- You want to make sure the bags are carried over the shoulders and not across the back. Make sure your pack does not extend to far down the back. This could cause discomfort or injure the dog.
- Purpose: A good way to start looking for a backpack is to decide on what types of trips you will be taking. If you anticipate heading out for some long weekend hiking trips, there are a few things you want to look for to make the hike easier on you and the dog.
- One really nice feature to have is a pack with a separate harness and pack system. This will allow you can take the pack off while the harness is still attached - handy when you have to cross water or go through a tight spot you can undo the pack without having to let the dog run free!
- For long hiking trips on anything rougher than fleet trails, you may want some padding for underneath the dogs pack. These padding's are usually fleece or fake wool. Long haired dogs may not need as much padding.
- Packing the Dog Pack: When packing your dog's gear you will want to evenly distribute the weight on both sides of the dogs. It is uncomfortable for the dog to have a lopsided pack and can cause unwanted stress on the dog. Pack softer items on the side of the pack to act as extra padding. You will want the heavier items toward the dogs shoulder and lighter items in the back.
- Hiking Essentials: 6-8ft leash, Collar, Quality dog pack, Water, Dish, Dog sweater or emergency blanket, Proof of vaccinations ( some places require proof of vaccinations in order to receive a permit), Tie out chains, Flea collar, Bags to clean up after your dog.
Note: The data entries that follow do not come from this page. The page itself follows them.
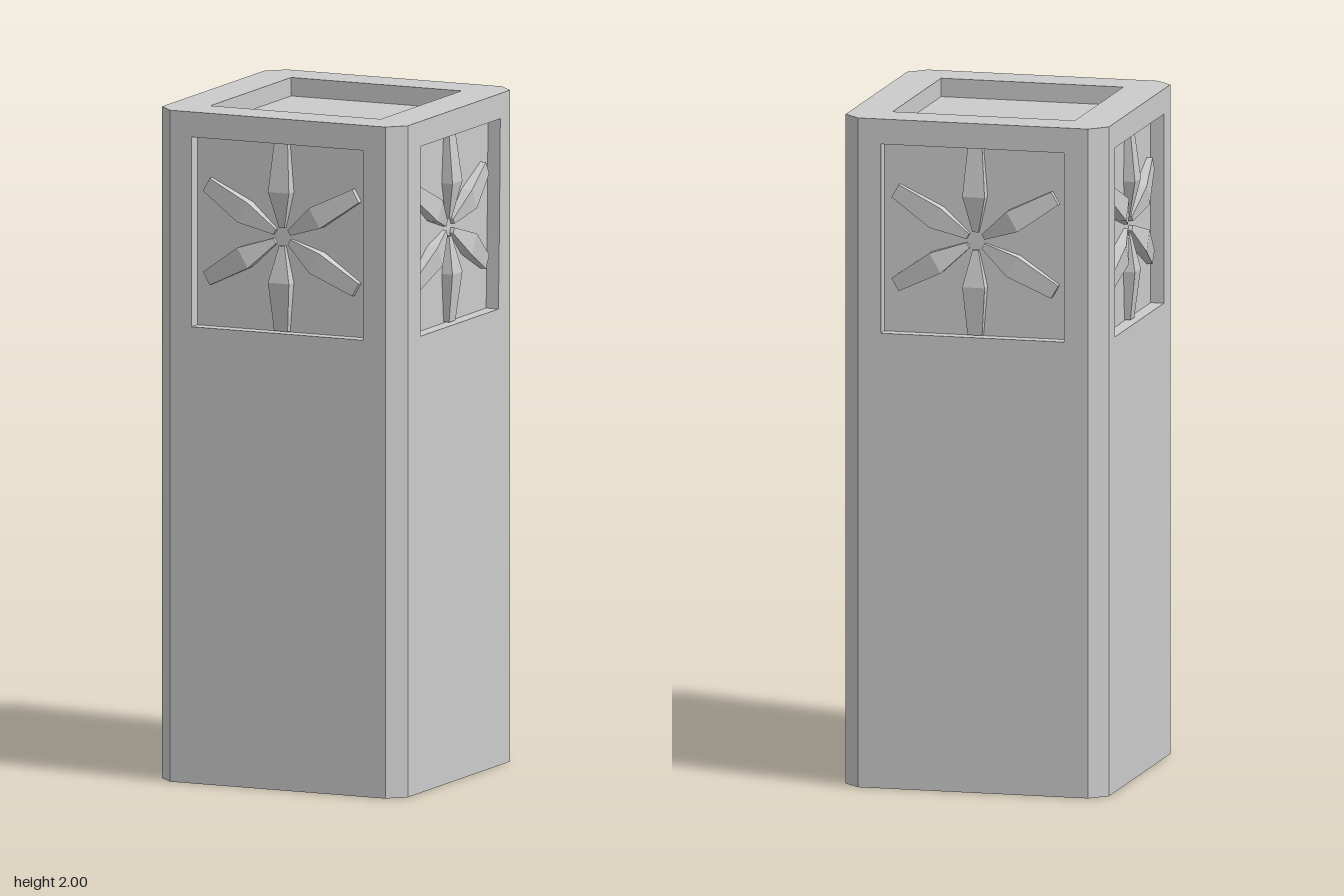
import * as THREE from 'three';

const H = 2, HALF = 0.4, FLAT = 0.35; // height, half width, half width between chamfers
const PANEL_DEPTH = 0.04, TOP_DEPTH = 0.055, MOTIF_Y = 1.643;

const material = new THREE.MeshStandardMaterial({
  color: 0xcccccc, flatShading: true, side: THREE.DoubleSide,
});

function mesh(name, geometry) {
  const m = new THREE.Mesh(geometry, material);
  m.name = name;
  return m;
}

// Joins equal-length rings of [x, y, z] with flat quads; caps are convex fans
function loft(rings, capStart, capEnd) {
  const pos = [];
  const tri = (a, b, c) => pos.push(...a, ...b, ...c);
  for (let i = 0; i < rings.length - 1; i++) {
    const a = rings[i], b = rings[i + 1], n = a.length;
    for (let j = 0; j < n; j++) {
      const k = (j + 1) % n;
      tri(a[j], a[k], b[k]);
      tri(a[j], b[k], b[j]);
    }
  }
  const fan = (r) => { for (let j = 1; j < r.length - 1; j++) tri(r[0], r[j], r[j + 1]); };
  if (capStart) fan([...rings[0]].reverse());
  if (capEnd) fan(rings[rings.length - 1]);
  const g = new THREE.BufferGeometry();
  g.setAttribute('position', new THREE.Float32BufferAttribute(pos, 3));
  g.computeVertexNormals();
  return g;
}

// Flat plate in the xy plane with one opening
function plate(outline, opening) {
  const toV = (pts) => pts.map(([x, y]) => new THREE.Vector2(x, y));
  const shape = new THREE.Shape(toV(outline));
  shape.holes.push(new THREE.Path(toV(opening)));
  return new THREE.ShapeGeometry(shape);
}

// Walls and floor sunk behind an opening
function recess(opening, depth) {
  return loft([0, -depth].map((z) => opening.map(([x, y]) => [x, y, z])), false, true);
}

// Faceted petal: narrow at the hub, widest and highest at the shoulder
function petalGeometry() {
  const sections = [[0.027, 0.009, 0.012], [0.135, 0.034, 0.035], [0.28, 0.022, 0.018]];
  return loft(sections.map(([r, w, h]) =>
    [[-w, r, 0], [-w, r, h], [w, r, h], [w, r, 0]]), true, true);
}

export function createModel() {
  const model = new THREE.Group();
  model.name = 'pillar';

  const regular = [[-0.28, 1.36], [0.277, 1.36], [0.277, 1.925], [-0.28, 1.925]];
  // One side has a slightly uneven panel edge
  const uneven = [[-0.265, 1.36], [0.27, 1.36], [0.277, 1.6], [0.283, 1.925], [-0.265, 1.925]];
  const wallOutline = [[-FLAT, 0], [FLAT, 0], [FLAT, H], [-FLAT, H]];
  const petal = petalGeometry();

  // Four walls with sunken flower panels, and the chamfer beside each
  ['front', 'left', 'back', 'right'].forEach((label, i) => {
    const opening = i === 1 ? uneven : regular;
    const side = new THREE.Group();
    side.name = label + 'Side';
    side.rotation.y = i * Math.PI / 2;

    const wall = mesh('wall', plate(wallOutline, opening));
    const panel = mesh('panelRecess', recess(opening, PANEL_DEPTH));
    wall.position.z = panel.position.z = HALF;
    side.add(wall, panel);

    const flower = new THREE.Group();
    flower.name = 'flower';
    flower.position.set(0, MOTIF_Y, HALF - PANEL_DEPTH);
    for (let k = 0; k < 6; k++) {
      const p = mesh('petal', petal);
      p.rotation.z = k * Math.PI / 3;
      flower.add(p);
    }
    side.add(flower);

    const chamfer = mesh('cornerChamfer', new THREE.PlaneGeometry((HALF - FLAT) * Math.SQRT2, H));
    const c = (HALF + FLAT) / 2;
    chamfer.position.set(c, H / 2, c);
    chamfer.rotation.y = Math.PI / 4;
    side.add(chamfer);
    model.add(side);
  });

  // Top rim and its shallow square tray; the bottom stays open
  const t = 0.277;
  const square = [[-t, -t], [t, -t], [t, t], [-t, t]];
  const octagon = [
    [-FLAT, -HALF], [FLAT, -HALF], [HALF, -FLAT], [HALF, FLAT],
    [FLAT, HALF], [-FLAT, HALF], [-HALF, FLAT], [-HALF, -FLAT],
  ];
  const top = new THREE.Group();
  top.name = 'top';
  top.rotation.x = -Math.PI / 2;
  top.position.y = H;
  top.add(mesh('rim', plate(octagon, square)), mesh('tray', recess(square, TOP_DEPTH)));
  model.add(top);

  return model;
}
Dogs LOVE to walk and explore. It is in their "blood" to do so! All breeds and sizes enjoy this time to get outside of their territory (that is their yard and home). Sniffing new scents, saying "hi" to another doggie friend, investigating all those new sights and fun sounds, walking is the one thing they deserve at least once a day. So get moving everyone and give your puppy or adult dog their daily walk!